BEGIN

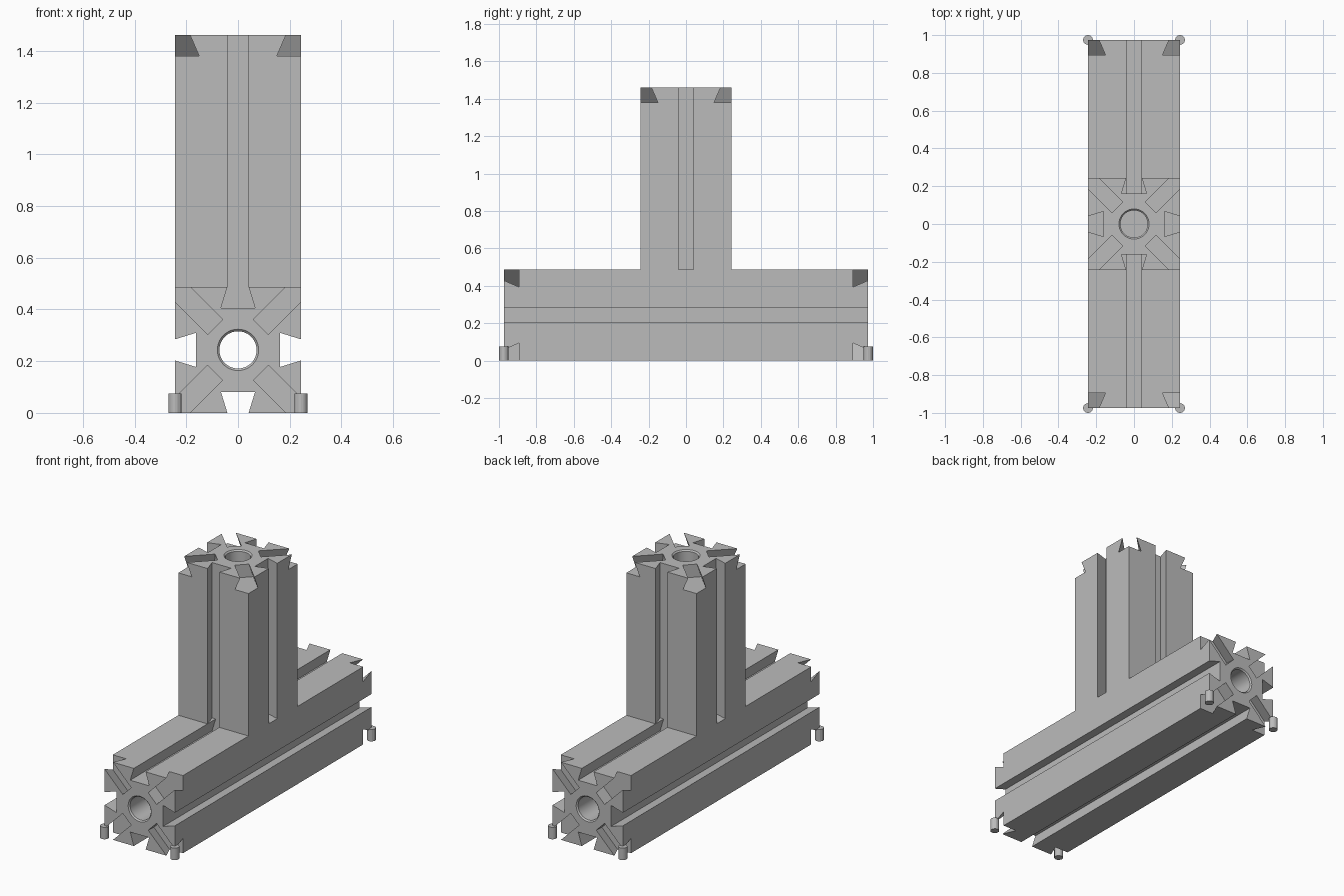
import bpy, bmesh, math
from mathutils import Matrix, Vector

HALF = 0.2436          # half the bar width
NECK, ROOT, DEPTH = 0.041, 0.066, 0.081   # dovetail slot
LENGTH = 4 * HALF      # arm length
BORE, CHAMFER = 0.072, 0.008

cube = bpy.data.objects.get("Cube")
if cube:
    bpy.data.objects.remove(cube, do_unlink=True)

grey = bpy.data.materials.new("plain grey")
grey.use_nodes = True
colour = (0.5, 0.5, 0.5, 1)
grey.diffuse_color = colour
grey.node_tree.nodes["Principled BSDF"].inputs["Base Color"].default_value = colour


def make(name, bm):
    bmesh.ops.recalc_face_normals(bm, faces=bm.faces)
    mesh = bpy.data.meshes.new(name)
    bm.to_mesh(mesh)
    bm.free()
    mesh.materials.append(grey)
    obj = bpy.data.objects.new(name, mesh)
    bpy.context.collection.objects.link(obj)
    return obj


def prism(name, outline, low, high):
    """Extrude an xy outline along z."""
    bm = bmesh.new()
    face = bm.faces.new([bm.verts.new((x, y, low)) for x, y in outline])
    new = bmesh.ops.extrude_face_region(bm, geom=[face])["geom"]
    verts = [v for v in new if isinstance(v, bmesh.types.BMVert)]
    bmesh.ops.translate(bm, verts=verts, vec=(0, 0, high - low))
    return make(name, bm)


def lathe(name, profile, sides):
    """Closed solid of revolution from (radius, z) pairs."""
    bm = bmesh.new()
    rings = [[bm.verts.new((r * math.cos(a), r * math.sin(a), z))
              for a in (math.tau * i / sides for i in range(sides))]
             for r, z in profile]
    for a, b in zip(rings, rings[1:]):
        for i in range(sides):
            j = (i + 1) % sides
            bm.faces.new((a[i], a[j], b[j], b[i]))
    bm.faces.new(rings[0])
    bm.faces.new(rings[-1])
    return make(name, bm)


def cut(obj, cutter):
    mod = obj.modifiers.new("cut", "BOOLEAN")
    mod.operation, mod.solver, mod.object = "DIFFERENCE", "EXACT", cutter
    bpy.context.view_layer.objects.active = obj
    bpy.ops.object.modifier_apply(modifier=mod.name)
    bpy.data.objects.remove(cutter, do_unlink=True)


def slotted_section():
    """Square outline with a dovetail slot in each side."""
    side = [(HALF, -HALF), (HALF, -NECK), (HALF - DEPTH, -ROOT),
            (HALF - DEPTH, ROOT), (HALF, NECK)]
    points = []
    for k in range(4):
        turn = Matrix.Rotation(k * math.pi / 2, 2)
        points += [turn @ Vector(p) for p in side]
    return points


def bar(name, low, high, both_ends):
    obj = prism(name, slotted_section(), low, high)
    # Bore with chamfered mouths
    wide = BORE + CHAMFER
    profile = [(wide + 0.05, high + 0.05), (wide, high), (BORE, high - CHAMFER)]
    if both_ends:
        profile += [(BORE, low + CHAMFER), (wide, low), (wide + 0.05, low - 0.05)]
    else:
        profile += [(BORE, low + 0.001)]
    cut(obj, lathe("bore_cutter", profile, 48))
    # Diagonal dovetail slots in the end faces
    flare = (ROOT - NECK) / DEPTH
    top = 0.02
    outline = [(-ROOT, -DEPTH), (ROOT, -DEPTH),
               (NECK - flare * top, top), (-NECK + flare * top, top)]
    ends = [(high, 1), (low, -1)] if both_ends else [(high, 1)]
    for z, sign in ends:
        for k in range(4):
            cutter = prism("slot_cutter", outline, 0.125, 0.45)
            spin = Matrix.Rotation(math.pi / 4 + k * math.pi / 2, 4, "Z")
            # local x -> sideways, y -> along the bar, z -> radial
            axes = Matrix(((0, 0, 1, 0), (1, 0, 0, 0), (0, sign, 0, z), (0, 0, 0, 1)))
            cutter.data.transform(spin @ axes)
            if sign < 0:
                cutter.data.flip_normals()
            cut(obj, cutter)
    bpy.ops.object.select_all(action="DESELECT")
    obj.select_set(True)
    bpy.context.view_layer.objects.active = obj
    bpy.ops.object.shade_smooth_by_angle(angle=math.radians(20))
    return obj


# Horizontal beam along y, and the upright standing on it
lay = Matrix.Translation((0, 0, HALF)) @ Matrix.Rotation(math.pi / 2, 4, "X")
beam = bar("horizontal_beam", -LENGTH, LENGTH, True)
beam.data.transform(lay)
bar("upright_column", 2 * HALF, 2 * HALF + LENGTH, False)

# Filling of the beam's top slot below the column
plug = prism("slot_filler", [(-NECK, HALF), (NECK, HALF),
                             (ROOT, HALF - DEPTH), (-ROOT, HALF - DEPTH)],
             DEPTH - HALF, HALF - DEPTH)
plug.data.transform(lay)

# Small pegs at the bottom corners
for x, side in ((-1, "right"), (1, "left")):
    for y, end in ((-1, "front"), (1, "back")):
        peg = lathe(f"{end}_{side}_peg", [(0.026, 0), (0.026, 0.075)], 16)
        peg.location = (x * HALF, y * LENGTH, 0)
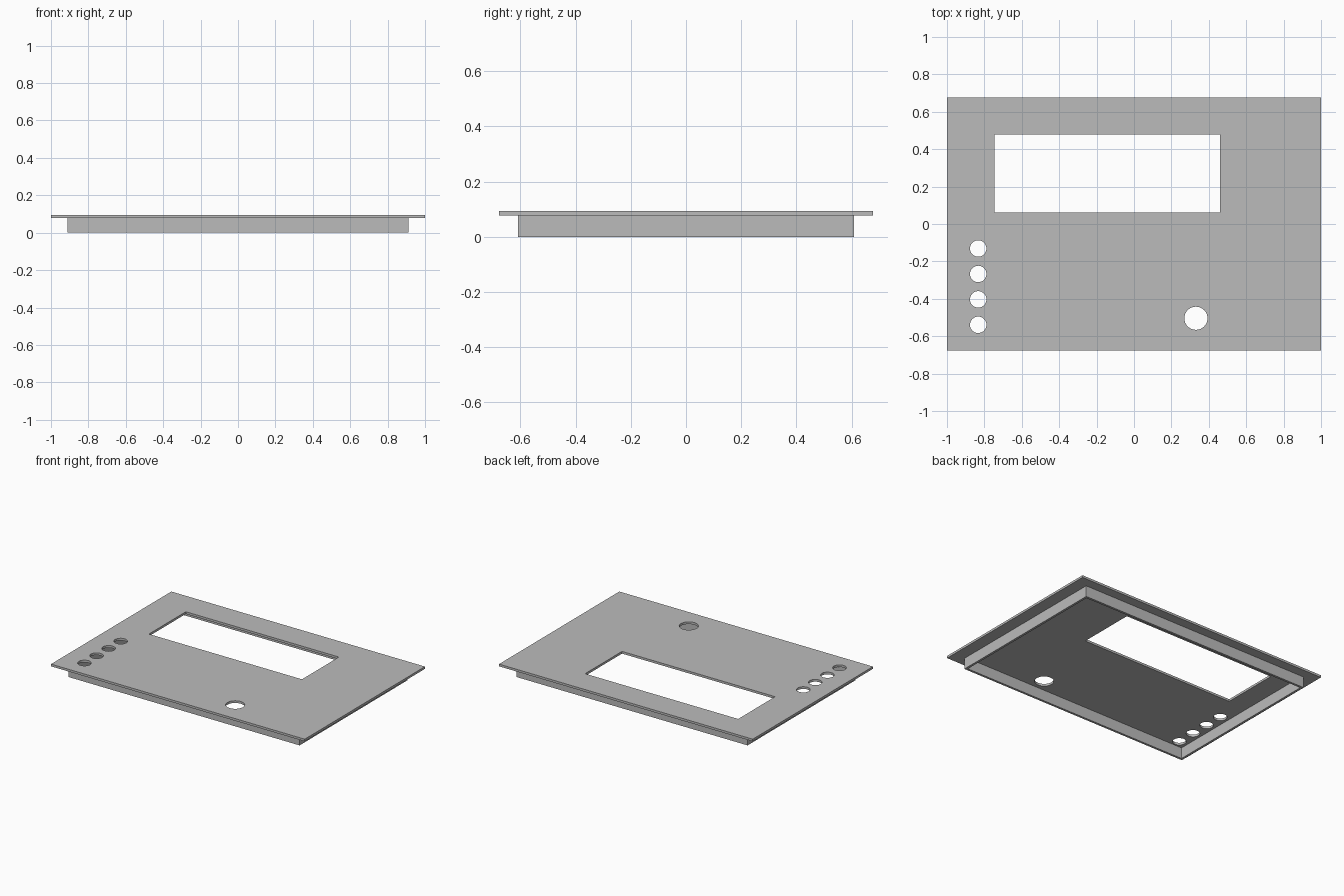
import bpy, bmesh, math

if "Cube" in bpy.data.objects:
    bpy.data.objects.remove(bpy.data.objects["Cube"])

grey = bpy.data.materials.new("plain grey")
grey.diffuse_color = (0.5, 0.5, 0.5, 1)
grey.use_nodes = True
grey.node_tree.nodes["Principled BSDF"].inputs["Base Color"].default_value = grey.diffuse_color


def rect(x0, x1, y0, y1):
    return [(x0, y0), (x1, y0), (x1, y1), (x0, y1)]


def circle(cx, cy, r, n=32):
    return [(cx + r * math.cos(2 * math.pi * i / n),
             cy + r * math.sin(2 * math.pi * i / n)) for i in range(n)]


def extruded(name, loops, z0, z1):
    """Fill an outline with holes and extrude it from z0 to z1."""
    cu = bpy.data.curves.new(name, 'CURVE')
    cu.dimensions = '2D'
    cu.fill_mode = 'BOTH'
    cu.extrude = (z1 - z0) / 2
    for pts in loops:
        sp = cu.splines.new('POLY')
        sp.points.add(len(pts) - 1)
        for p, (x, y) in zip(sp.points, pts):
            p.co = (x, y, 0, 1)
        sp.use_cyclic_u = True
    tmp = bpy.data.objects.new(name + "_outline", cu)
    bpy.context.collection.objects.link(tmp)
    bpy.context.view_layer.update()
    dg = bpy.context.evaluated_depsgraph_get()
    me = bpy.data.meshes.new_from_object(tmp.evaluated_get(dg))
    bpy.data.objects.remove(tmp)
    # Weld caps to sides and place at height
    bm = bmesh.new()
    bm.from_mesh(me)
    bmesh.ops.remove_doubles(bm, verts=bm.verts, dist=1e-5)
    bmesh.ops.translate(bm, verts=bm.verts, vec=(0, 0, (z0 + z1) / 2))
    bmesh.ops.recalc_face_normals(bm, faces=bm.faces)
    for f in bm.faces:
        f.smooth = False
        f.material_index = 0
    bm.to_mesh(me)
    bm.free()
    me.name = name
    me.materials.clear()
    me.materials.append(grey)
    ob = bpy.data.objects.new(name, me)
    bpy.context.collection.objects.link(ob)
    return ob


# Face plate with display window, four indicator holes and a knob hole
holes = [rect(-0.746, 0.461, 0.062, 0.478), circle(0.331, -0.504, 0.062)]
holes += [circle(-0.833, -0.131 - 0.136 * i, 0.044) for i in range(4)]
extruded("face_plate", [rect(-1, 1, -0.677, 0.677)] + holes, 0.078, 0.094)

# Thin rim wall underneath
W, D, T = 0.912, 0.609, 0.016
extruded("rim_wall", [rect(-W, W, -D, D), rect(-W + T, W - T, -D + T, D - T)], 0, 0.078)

END

YOUR INSTRUCTIONS:
Pictures stay out, but everything else in the records must be output exactly.

OUTPUT FOR THIS EXERCISE:
import bpy, bmesh, math
from mathutils import Matrix, Vector

HALF = 0.2436          # half the bar width
NECK, ROOT, DEPTH = 0.041, 0.066, 0.081   # dovetail slot
LENGTH = 4 * HALF      # arm length
BORE, CHAMFER = 0.072, 0.008

cube = bpy.data.objects.get("Cube")
if cube:
    bpy.data.objects.remove(cube, do_unlink=True)

grey = bpy.data.materials.new("plain grey")
grey.use_nodes = True
colour = (0.5, 0.5, 0.5, 1)
grey.diffuse_color = colour
grey.node_tree.nodes["Principled BSDF"].inputs["Base Color"].default_value = colour


def make(name, bm):
    bmesh.ops.recalc_face_normals(bm, faces=bm.faces)
    mesh = bpy.data.meshes.new(name)
    bm.to_mesh(mesh)
    bm.free()
    mesh.materials.append(grey)
    obj = bpy.data.objects.new(name, mesh)
    bpy.context.collection.objects.link(obj)
    return obj


def prism(name, outline, low, high):
    """Extrude an xy outline along z."""
    bm = bmesh.new()
    face = bm.faces.new([bm.verts.new((x, y, low)) for x, y in outline])
    new = bmesh.ops.extrude_face_region(bm, geom=[face])["geom"]
    verts = [v for v in new if isinstance(v, bmesh.types.BMVert)]
    bmesh.ops.translate(bm, verts=verts, vec=(0, 0, high - low))
    return make(name, bm)


def lathe(name, profile, sides):
    """Closed solid of revolution from (radius, z) pairs."""
    bm = bmesh.new()
    rings = [[bm.verts.new((r * math.cos(a), r * math.sin(a), z))
              for a in (math.tau * i / sides for i in range(sides))]
             for r, z in profile]
    for a, b in zip(rings, rings[1:]):
        for i in range(sides):
            j = (i + 1) % sides
            bm.faces.new((a[i], a[j], b[j], b[i]))
    bm.faces.new(rings[0])
    bm.faces.new(rings[-1])
    return make(name, bm)


def cut(obj, cutter):
    mod = obj.modifiers.new("cut", "BOOLEAN")
    mod.operation, mod.solver, mod.object = "DIFFERENCE", "EXACT", cutter
    bpy.context.view_layer.objects.active = obj
    bpy.ops.object.modifier_apply(modifier=mod.name)
    bpy.data.objects.remove(cutter, do_unlink=True)


def slotted_section():
    """Square outline with a dovetail slot in each side."""
    side = [(HALF, -HALF), (HALF, -NECK), (HALF - DEPTH, -ROOT),
            (HALF - DEPTH, ROOT), (HALF, NECK)]
    points = []
    for k in range(4):
        turn = Matrix.Rotation(k * math.pi / 2, 2)
        points += [turn @ Vector(p) for p in side]
    return points


def bar(name, low, high, both_ends):
    obj = prism(name, slotted_section(), low, high)
    # Bore with chamfered mouths
    wide = BORE + CHAMFER
    profile = [(wide + 0.05, high + 0.05), (wide, high), (BORE, high - CHAMFER)]
    if both_ends:
        profile += [(BORE, low + CHAMFER), (wide, low), (wide + 0.05, low - 0.05)]
    else:
        profile += [(BORE, low + 0.001)]
    cut(obj, lathe("bore_cutter", profile, 48))
    # Diagonal dovetail slots in the end faces
    flare = (ROOT - NECK) / DEPTH
    top = 0.02
    outline = [(-ROOT, -DEPTH), (ROOT, -DEPTH),
               (NECK - flare * top, top), (-NECK + flare * top, top)]
    ends = [(high, 1), (low, -1)] if both_ends else [(high, 1)]
    for z, sign in ends:
        for k in range(4):
            cutter = prism("slot_cutter", outline, 0.125, 0.45)
            spin = Matrix.Rotation(math.pi / 4 + k * math.pi / 2, 4, "Z")
            # local x -> sideways, y -> along the bar, z -> radial
            axes = Matrix(((0, 0, 1, 0), (1, 0, 0, 0), (0, sign, 0, z), (0, 0, 0, 1)))
            cutter.data.transform(spin @ axes)
            if sign < 0:
                cutter.data.flip_normals()
            cut(obj, cutter)
    bpy.ops.object.select_all(action="DESELECT")
    obj.select_set(True)
    bpy.context.view_layer.objects.active = obj
    bpy.ops.object.shade_smooth_by_angle(angle=math.radians(20))
    return obj


# Horizontal beam along y, and the upright standing on it
lay = Matrix.Translation((0, 0, HALF)) @ Matrix.Rotation(math.pi / 2, 4, "X")
beam = bar("horizontal_beam", -LENGTH, LENGTH, True)
beam.data.transform(lay)
bar("upright_column", 2 * HALF, 2 * HALF + LENGTH, False)

# Filling of the beam's top slot below the column
plug = prism("slot_filler", [(-NECK, HALF), (NECK, HALF),
                             (ROOT, HALF - DEPTH), (-ROOT, HALF - DEPTH)],
             DEPTH - HALF, HALF - DEPTH)
plug.data.transform(lay)

# Small pegs at the bottom corners
for x, side in ((-1, "right"), (1, "left")):
    for y, end in ((-1, "front"), (1, "back")):
        peg = lathe(f"{end}_{side}_peg", [(0.026, 0), (0.026, 0.075)], 16)
        peg.location = (x * HALF, y * LENGTH, 0)
import bpy, bmesh, math

if "Cube" in bpy.data.objects:
    bpy.data.objects.remove(bpy.data.objects["Cube"])

grey = bpy.data.materials.new("plain grey")
grey.diffuse_color = (0.5, 0.5, 0.5, 1)
grey.use_nodes = True
grey.node_tree.nodes["Principled BSDF"].inputs["Base Color"].default_value = grey.diffuse_color


def rect(x0, x1, y0, y1):
    return [(x0, y0), (x1, y0), (x1, y1), (x0, y1)]


def circle(cx, cy, r, n=32):
    return [(cx + r * math.cos(2 * math.pi * i / n),
             cy + r * math.sin(2 * math.pi * i / n)) for i in range(n)]


def extruded(name, loops, z0, z1):
    """Fill an outline with holes and extrude it from z0 to z1."""
    cu = bpy.data.curves.new(name, 'CURVE')
    cu.dimensions = '2D'
    cu.fill_mode = 'BOTH'
    cu.extrude = (z1 - z0) / 2
    for pts in loops:
        sp = cu.splines.new('POLY')
        sp.points.add(len(pts) - 1)
        for p, (x, y) in zip(sp.points, pts):
            p.co = (x, y, 0, 1)
        sp.use_cyclic_u = True
    tmp = bpy.data.objects.new(name + "_outline", cu)
    bpy.context.collection.objects.link(tmp)
    bpy.context.view_layer.update()
    dg = bpy.context.evaluated_depsgraph_get()
    me = bpy.data.meshes.new_from_object(tmp.evaluated_get(dg))
    bpy.data.objects.remove(tmp)
    # Weld caps to sides and place at height
    bm = bmesh.new()
    bm.from_mesh(me)
    bmesh.ops.remove_doubles(bm, verts=bm.verts, dist=1e-5)
    bmesh.ops.translate(bm, verts=bm.verts, vec=(0, 0, (z0 + z1) / 2))
    bmesh.ops.recalc_face_normals(bm, faces=bm.faces)
    for f in bm.faces:
        f.smooth = False
        f.material_index = 0
    bm.to_mesh(me)
    bm.free()
    me.name = name
    me.materials.clear()
    me.materials.append(grey)
    ob = bpy.data.objects.new(name, me)
    bpy.context.collection.objects.link(ob)
    return ob


# Face plate with display window, four indicator holes and a knob hole
holes = [rect(-0.746, 0.461, 0.062, 0.478), circle(0.331, -0.504, 0.062)]
holes += [circle(-0.833, -0.131 - 0.136 * i, 0.044) for i in range(4)]
extruded("face_plate", [rect(-1, 1, -0.677, 0.677)] + holes, 0.078, 0.094)

# Thin rim wall underneath
W, D, T = 0.912, 0.609, 0.016
extruded("rim_wall", [rect(-W, W, -D, D), rect(-W + T, W - T, -D + T, D - T)], 0, 0.078)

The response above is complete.